The Green New Deal is popping. New polling released on Friday by the Yale Program on Climate Change Communication shows that 81 percent of respondents across the political spectrum support the progressive plan to combat climate change by rapidly weaning the U.S. off fossil fuels.
The findings are stunning but also come with a couple caveats, namely that most people haven’t heard much about the Green New Deal, and they may not know of its connection to incoming representative Alexandria Ocasio-Cortez, a bete noire in the right wing fever swamps. Still, the fact that the idea enjoys broad support in a semi-vacuum shows that before Americans descend into their political bunkers, progressive policies are actually quite popular.
The Green New Deal is a set of aspirational goals in line with the best available climate science. Among those goals are switching the U.S. electrical grid to 100 percent renewable energy by 2030, improving energy efficiency, and setting up policies for a green jobs guarantee while planning a just transition for fossil fuel workers as they move into new economic sectors. If it sounds good to you, you’re not alone.

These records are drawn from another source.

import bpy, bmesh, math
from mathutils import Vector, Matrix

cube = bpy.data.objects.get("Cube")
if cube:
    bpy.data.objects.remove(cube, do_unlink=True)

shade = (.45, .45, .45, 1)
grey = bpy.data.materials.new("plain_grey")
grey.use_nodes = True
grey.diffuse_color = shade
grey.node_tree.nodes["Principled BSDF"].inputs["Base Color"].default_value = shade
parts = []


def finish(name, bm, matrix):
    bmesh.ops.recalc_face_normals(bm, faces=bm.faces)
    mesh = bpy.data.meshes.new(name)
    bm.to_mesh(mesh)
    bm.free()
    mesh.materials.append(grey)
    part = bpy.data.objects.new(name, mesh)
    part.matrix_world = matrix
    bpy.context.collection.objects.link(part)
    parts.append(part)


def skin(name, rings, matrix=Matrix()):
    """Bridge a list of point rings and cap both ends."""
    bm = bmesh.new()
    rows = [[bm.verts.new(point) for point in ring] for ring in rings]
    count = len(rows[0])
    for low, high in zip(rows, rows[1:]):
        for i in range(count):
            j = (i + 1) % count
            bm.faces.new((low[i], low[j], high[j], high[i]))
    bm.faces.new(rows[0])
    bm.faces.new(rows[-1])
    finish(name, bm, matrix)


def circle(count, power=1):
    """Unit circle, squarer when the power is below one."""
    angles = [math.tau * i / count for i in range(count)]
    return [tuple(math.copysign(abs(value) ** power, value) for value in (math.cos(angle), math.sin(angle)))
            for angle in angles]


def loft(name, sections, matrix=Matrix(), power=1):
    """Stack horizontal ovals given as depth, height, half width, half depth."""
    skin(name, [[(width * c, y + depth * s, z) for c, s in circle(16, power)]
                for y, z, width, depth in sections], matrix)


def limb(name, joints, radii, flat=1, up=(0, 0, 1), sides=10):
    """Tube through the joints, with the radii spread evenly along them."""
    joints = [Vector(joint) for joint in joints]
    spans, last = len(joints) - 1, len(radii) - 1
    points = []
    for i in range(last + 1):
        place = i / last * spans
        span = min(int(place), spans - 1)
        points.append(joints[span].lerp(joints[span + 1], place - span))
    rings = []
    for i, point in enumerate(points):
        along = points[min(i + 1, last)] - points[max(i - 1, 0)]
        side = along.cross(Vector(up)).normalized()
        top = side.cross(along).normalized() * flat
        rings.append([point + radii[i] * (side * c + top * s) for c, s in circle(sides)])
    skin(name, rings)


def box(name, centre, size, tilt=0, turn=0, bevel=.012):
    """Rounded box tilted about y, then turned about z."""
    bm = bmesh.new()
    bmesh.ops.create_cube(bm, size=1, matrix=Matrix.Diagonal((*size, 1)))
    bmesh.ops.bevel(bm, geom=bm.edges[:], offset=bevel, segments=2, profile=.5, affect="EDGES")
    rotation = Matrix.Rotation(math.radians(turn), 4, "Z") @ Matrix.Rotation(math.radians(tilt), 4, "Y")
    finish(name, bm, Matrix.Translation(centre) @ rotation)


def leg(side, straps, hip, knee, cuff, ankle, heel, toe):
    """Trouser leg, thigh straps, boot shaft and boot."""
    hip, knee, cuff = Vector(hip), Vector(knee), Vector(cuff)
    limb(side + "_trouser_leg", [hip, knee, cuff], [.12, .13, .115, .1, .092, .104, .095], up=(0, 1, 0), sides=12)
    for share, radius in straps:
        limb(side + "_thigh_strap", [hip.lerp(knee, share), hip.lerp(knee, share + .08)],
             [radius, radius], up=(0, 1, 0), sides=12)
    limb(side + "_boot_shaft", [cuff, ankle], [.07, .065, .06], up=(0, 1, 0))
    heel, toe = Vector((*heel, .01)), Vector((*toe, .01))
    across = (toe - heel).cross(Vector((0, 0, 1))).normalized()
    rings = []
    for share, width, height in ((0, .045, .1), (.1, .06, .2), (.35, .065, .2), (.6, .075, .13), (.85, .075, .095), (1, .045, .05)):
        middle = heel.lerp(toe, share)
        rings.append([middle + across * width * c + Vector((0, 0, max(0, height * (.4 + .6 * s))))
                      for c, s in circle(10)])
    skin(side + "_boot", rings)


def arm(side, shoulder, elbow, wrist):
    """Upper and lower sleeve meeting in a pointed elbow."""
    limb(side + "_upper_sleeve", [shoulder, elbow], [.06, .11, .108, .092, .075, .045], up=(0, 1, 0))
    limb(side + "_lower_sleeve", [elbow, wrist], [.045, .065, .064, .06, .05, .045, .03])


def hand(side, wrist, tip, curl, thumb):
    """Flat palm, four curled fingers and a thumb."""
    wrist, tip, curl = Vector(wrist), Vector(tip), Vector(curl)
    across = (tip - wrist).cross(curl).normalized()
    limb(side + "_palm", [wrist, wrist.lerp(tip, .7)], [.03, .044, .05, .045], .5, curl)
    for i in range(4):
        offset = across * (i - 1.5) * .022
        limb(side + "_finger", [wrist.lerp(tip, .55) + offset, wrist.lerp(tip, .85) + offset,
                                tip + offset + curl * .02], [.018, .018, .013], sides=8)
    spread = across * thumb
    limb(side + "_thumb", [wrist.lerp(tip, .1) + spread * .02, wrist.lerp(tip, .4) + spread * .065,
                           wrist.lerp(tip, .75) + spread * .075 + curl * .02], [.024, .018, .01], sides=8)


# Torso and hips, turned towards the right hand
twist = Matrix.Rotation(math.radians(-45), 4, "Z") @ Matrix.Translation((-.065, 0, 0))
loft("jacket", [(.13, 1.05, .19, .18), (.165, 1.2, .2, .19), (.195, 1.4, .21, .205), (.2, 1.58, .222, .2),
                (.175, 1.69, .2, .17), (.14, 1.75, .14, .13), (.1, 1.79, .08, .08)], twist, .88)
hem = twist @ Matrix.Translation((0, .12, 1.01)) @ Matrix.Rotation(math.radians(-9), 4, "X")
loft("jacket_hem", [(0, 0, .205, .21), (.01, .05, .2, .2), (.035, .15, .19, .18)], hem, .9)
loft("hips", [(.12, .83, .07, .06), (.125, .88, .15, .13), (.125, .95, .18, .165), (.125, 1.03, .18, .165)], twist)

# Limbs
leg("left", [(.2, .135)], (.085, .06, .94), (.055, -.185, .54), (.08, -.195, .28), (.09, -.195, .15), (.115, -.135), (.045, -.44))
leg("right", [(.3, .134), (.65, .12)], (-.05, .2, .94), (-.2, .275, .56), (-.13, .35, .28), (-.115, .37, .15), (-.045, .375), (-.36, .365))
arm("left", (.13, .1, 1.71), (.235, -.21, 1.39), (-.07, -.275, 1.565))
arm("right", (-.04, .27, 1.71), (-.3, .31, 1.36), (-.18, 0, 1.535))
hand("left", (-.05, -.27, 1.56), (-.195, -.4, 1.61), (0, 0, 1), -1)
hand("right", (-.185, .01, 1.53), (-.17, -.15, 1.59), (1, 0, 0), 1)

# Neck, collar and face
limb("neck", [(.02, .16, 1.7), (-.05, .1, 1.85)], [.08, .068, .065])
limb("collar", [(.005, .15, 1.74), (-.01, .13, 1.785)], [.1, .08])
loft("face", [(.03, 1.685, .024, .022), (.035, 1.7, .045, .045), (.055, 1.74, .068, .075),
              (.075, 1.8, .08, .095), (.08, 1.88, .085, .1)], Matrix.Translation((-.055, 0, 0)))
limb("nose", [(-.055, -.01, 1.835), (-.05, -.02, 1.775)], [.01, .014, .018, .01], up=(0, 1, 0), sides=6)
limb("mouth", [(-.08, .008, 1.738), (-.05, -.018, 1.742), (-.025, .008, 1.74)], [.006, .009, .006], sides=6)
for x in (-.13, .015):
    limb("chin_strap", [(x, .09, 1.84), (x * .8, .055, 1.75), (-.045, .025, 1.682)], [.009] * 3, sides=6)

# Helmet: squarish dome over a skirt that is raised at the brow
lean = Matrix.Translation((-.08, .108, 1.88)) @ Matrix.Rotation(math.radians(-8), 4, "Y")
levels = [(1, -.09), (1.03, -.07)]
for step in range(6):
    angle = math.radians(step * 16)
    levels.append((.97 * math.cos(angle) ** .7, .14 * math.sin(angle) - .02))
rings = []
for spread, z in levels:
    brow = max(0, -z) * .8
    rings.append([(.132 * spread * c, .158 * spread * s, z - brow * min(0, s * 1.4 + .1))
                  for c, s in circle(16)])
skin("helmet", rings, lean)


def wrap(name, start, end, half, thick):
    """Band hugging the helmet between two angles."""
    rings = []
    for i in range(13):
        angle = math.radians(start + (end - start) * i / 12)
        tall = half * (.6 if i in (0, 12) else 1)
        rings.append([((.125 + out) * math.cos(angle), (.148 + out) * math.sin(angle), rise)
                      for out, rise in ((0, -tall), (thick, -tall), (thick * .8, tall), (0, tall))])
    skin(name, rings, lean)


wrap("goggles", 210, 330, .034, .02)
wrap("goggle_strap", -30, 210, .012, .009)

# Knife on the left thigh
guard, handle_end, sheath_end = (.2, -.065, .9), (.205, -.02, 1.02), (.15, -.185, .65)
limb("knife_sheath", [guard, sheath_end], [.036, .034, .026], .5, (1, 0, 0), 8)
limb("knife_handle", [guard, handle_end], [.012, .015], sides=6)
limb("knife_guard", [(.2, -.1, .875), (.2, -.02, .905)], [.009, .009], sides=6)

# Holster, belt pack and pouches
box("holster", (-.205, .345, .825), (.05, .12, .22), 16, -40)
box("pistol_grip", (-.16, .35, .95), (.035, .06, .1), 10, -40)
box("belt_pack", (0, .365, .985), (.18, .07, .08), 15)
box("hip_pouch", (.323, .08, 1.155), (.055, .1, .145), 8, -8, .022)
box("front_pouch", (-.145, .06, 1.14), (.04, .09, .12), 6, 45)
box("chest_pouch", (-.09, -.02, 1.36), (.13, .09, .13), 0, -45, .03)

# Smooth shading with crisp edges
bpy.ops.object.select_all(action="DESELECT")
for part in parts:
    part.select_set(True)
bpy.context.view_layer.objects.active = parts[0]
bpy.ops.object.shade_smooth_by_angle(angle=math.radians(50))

The new polling numbers (which are based on online polling of 966 registered voters) show that 81 percent of respondents support this idea either “somewhat” or “strongly”. That includes 92 percent of Democrats, 88 percent of Independents, and even 64 percent of Republicans. The numbers are markedly higher than similar polling done by progressive think tank Data for Progress earlier this year. There’s no set plan for how to get there, but that’s why groups like the Sunrise Movement and Justice Democrats have been lobbying for Democratic leadership in the House to setup a select committee to create that plan.
But as with all good things, there’s a catch. While support for the Green New Deal is high, most people don’t know much about it. The Yale poll lays out the basics of what it would entail so people weren’t totally blind in answering the question, but when queried about how much they’d heard about it, 82 percent said they’d heard “nothing at all”. The Yale poll also didn’t identify that Alexandria Ocasio-Cortez is among those pushing hardest or that basically all politicians supporting it are Democrats.
That in itself makes the poll a fascinating snapshot of the simpler things. When politics are taken out, rank and file Republicans are down with common sense climate action. But as the Green New Deal becomes more of A Thing outside of the left, it will almost certainly be used as a wedge issue by elected Republicans.
Which seems a little foolish, not only because the world will transition to a carbon-free economy, but because this is a policy Republican voters support.